Item 6 of 22

This historic store, built and owned by James S. Dodge, sold flour, groceries, and other sundries in the late 1800s.


271 Broadway was built in 1879 for James S. Dodge by local builder M. G. Copp. Earlier buildings on this site, including the so-called Hoyte House, were torn down and parts removed at this time. James S. Dodge and Son, Grocers, were located at 271 Broadway until 1901, when the building was purchased by Edward F. Searles. In 1904, Searles moved the J. G. Frederick house from the south side of Park Street and added it to the Dodge building, known for a time as the Turnpike Hotel.

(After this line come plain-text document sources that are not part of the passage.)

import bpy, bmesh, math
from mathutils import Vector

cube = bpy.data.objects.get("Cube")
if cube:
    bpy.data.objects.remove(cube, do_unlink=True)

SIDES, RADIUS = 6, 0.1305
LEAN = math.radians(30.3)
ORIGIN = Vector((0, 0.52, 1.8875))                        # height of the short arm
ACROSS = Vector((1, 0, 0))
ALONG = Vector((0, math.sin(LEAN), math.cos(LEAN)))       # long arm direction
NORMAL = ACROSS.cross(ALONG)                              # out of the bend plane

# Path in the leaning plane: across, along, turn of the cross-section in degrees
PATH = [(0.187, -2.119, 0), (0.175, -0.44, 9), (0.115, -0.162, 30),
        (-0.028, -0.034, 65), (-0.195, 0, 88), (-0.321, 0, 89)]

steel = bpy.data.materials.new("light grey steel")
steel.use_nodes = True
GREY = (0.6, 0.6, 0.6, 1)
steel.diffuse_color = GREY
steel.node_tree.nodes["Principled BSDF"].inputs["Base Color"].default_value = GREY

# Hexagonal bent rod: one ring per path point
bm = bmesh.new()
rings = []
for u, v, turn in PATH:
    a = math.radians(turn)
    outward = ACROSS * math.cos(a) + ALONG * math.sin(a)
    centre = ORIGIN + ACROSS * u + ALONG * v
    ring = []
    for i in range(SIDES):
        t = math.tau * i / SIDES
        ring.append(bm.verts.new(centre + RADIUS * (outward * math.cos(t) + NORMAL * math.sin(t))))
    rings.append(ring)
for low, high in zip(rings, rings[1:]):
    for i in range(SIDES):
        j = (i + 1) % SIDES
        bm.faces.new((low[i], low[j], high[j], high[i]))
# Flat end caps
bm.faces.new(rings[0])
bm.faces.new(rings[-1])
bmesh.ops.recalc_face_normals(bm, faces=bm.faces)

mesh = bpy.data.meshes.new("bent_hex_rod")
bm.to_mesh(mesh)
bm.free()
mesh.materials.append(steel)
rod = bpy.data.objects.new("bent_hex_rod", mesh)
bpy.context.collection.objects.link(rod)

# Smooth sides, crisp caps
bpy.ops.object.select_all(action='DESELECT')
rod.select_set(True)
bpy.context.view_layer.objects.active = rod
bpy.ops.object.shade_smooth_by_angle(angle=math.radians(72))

Subsequent occupants included the Methuen National Bank and the Methuen Hotel and Tavern. The building originally housed an Odd Fellows Hall, which, according to the newspaper, was frescoed by the firm of Austin and Blake of Haverhill and decorated in a very fine manner. This room was in use until the Odd Fellows built their own building at 5-7 Hampshire Street in 1899.

James S. Dodge was born in 1826 in New Boston, N. H. He and his family lived for a time in Andover and came to Methuen in the 1860s. In 1866 he purchased Samuel Webster's grocery business, then lodged in the Methuen Company Store building at 42-46 Hampshire Street. Dodge's business prospered and in 1879 he erected the store at 271 Broadway, where he and his son, Selwin, catered to a large trade. In 1891 they installed electric lighting and in 1893 they employed 7 clerks and kept 4 teams. An advertisement in the 1896 directory declared them to be dealers in fine groceries, teas, coffees, spices, hardware, cutlery, farming and garden tools, seeds, lawn mowers, King Arthur flour, a variety of choice dairy products, and Moxie Nerve Food. James was a prominent member of the community, as was his son Selwin, who served as a member of the Board of Selectmen and a member and officer of the Republican Town Committee. James died August 3, 1906.